- To introduce new guidelines to strengthen financial reporting
- Mulls introducing restrictions on ownership limits
By Nishel Fernando
The Central Bank is likely to tighten the regulations on Licensed Finance Companies (LFCs) and Specialised Leasing Companies (SLCs) to ensure higher capital adequacy and loan loss provisioning, improved reporting standards and restrictions on ownership limits.
Presenting Central Bank’s ‘Road Map: Monetary and Financial Sector Policies for 2019 and Beyond’, the Central Bank Governor Dr. Indrajit Coomaraswamy on Wednesday asserted that they will be tough on the finance companies, which fail to meet minimum capital requirements.
He also noted that several new guidelines will be issued to strengthen financial reporting of LFCs this year.
“Going forward, the sector needs to cope with enhancement of the minimum capital requirement and higher loan loss provisioning with the introduction of Sri Lanka Financial Reporting Standards 9.
Further, the change in the regulatory posture of the Central Bank will result in early interventions against noncompliant, distressed and high risk LFCs.
This will include regulatory action, such as the restriction of business through deposit and lending caps as well as suspension and cancellation of licences.
Further, guidelines are expected to be issued on financial reporting of LFCs and SLCs. We will also consider issuing directions on the ownership limits,” he said.
Speaking to Mirror Business, Dr. Coomaraswamy said the Central Bank will allow more relaxed ownership limits on finance companies initially, compared to the existing share ownership restrictions of 10 percent for the banking sector.
The Central Bank last year introduced new regulations on finance companies to maintain a minimum of 10 percent capital adequacy and it to be increased to a minimum of 10.5 percent by mid this year with a target to reach 12.5 percent by mid 2021.
“Capital levels of the sector are expected to be strengthened as a result of enhanced capital requirements. The LFCs and SLCs, which are unable to comply, will be encouraged to consolidate on a voluntary basis.
“Non-compliance will result in restrictions on deposit and business expansion and, where necessary, winding up of businesses. Therefore, it will be necessary for LFCs to give priority to capital augmentation plans in the near future. There will be no regulatory forbearance in this respect,” he stressed.
Dr. Coomaraswamy also announced that the Finance Business Act (FBA) will be amended to facilitate expeditious resolution actions in respect of distressed finance companies.
He noted that as per the provisions of the Finance Business Act (FBA), No.42 of 2011, licenses of two distressed companies were cancelled and the settlement of the liabilities of existing depositors under the Sri Lanka Deposit Insurance and Liquidity Support Scheme (SLDILSS) is currently underway.The performance of LFCs and SLCs slowed down significantly during 2018 due to low credit growth, declining profitability and increasing nonperforming loans.

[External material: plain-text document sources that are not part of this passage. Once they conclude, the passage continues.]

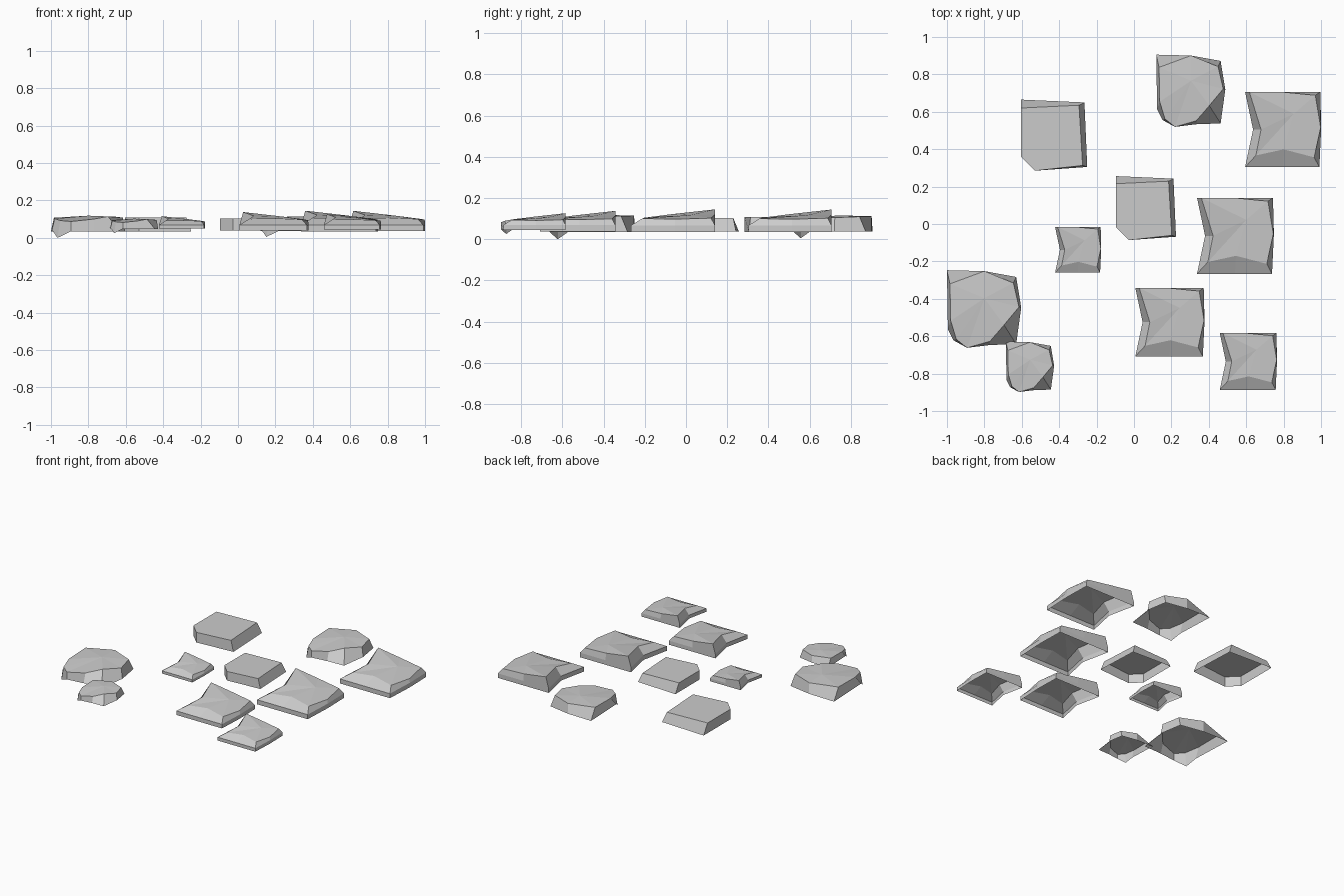
import bpy

if "Cube" in bpy.data.objects:
    bpy.data.objects.remove(bpy.data.objects["Cube"])

Z0 = 0.0725   # height of every stone's own origin


def stone_mesh(name, rings, peak=None):
    """Open-bottomed shell: loft the rings upward, then cap with an n-gon or a fan."""
    n = len(rings[0])
    verts = [v for ring in rings for v in ring]
    faces = []
    for k in range(len(rings) - 1):
        a, b = k * n, (k + 1) * n
        for i in range(n):
            j = (i + 1) % n
            faces.append((a + j, a + i, b + i, b + j))
    # outlines run clockwise seen from above, so caps are reversed to face up
    top = (len(rings) - 1) * n
    faces = [f[::-1] for f in faces]
    if peak:
        verts.append(peak)
        faces += [(top + (i + 1) % n, top + i, len(verts) - 1) for i in range(n)]
    else:
        faces.append(tuple(top + i for i in reversed(range(n))))
    faces = [f for f in faces]
    me = bpy.data.meshes.new(name)
    me.from_pydata(verts, [], faces)
    me.update()
    return me


def level(points, z):
    return [(x, y, z) for x, y in points]


def place(name, mesh, spots):
    for i, (x, y, s) in enumerate(spots):
        ob = bpy.data.objects.new(f"{name}_{i + 1}", mesh)
        ob.location = (x, y, Z0)
        ob.scale = (s, s, s)
        bpy.context.collection.objects.link(ob)


BASE = -0.0375

# plain slab with one clipped corner
slab_foot = [(-.175, .19), (.165, .175), (.18, -.17), (-.10, -.19), (-.175, -.115)]
slab_top = [(-.175, .145), (.136, .16), (.155, -.162), (-.10, -.19), (-.175, -.115)]
slab = stone_mesh("flat_slab", [level(slab_foot, BASE), level(slab_top, .035)])
place("flat_slab", slab, [(-.43, .475, 1), (.0625, .085, .9)])

# rounded stone with a low front-left corner
round_foot = level([(-.2, .21), (0, .205), (.17, .174), (.197, .01), (.17, -.185),
                    (.03, -.19), (-.093, -.205)], BASE)
round_foot += [(-.165, -.165, -.0725), (-.195, -.105, -.03)]
round_top = [(-.184, .137, .035), (0, .205, .042), (.155, .142, .04), (.185, .013, .035),
             (.105, -.083, .042), (.03, -.17, .028), (-.093, -.205, .015),
             (-.15, -.16, .02), (-.18, -.06, .03)]
rounded = stone_mesh("rounded_stone", [round_foot, round_top], (0, .06, .046))
place("rounded_stone", rounded, [(-.8, -.457, 1), (.305, .71, .93), (-.555, -.765, .65)])

# notched stone, rising to its back-left corner
notch_foot = [(-.203, .203), (0, .203), (.203, .203), (.208, .01),
              (.198, -.203), (0, -.203), (-.203, -.203), (-.16, 0)]
notch_top = [(-.18, .203, .0725), (-.005, .203, .047), (.176, .185, .03), (.205, .01, .025),
             (.17, -.15, .028), (.005, -.107, .035), (-.145, -.14, .032), (-.117, 0, .05)]
notched = stone_mesh("notched_stone",
                     [level(notch_foot, BASE), level(notch_foot, -.005), notch_top],
                     (.06, .085, .045))
place("notched_stone", notched, [(.795, .505, .99), (.54, -.063, 1), (-.3, -.138, .6),
                                 (.19, -.525, .9), (.61, -.735, .745)])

“The slowdown in the sector was also a result of moderate economic growth and the impact of natural calamities, such as floods and drought conditions that prevailed in 2017 and the first half of 2018. Policy measures taken to curb excessive demand for vehicle imports also impacted the sector significantly,” Dr. Coomaraswamy said.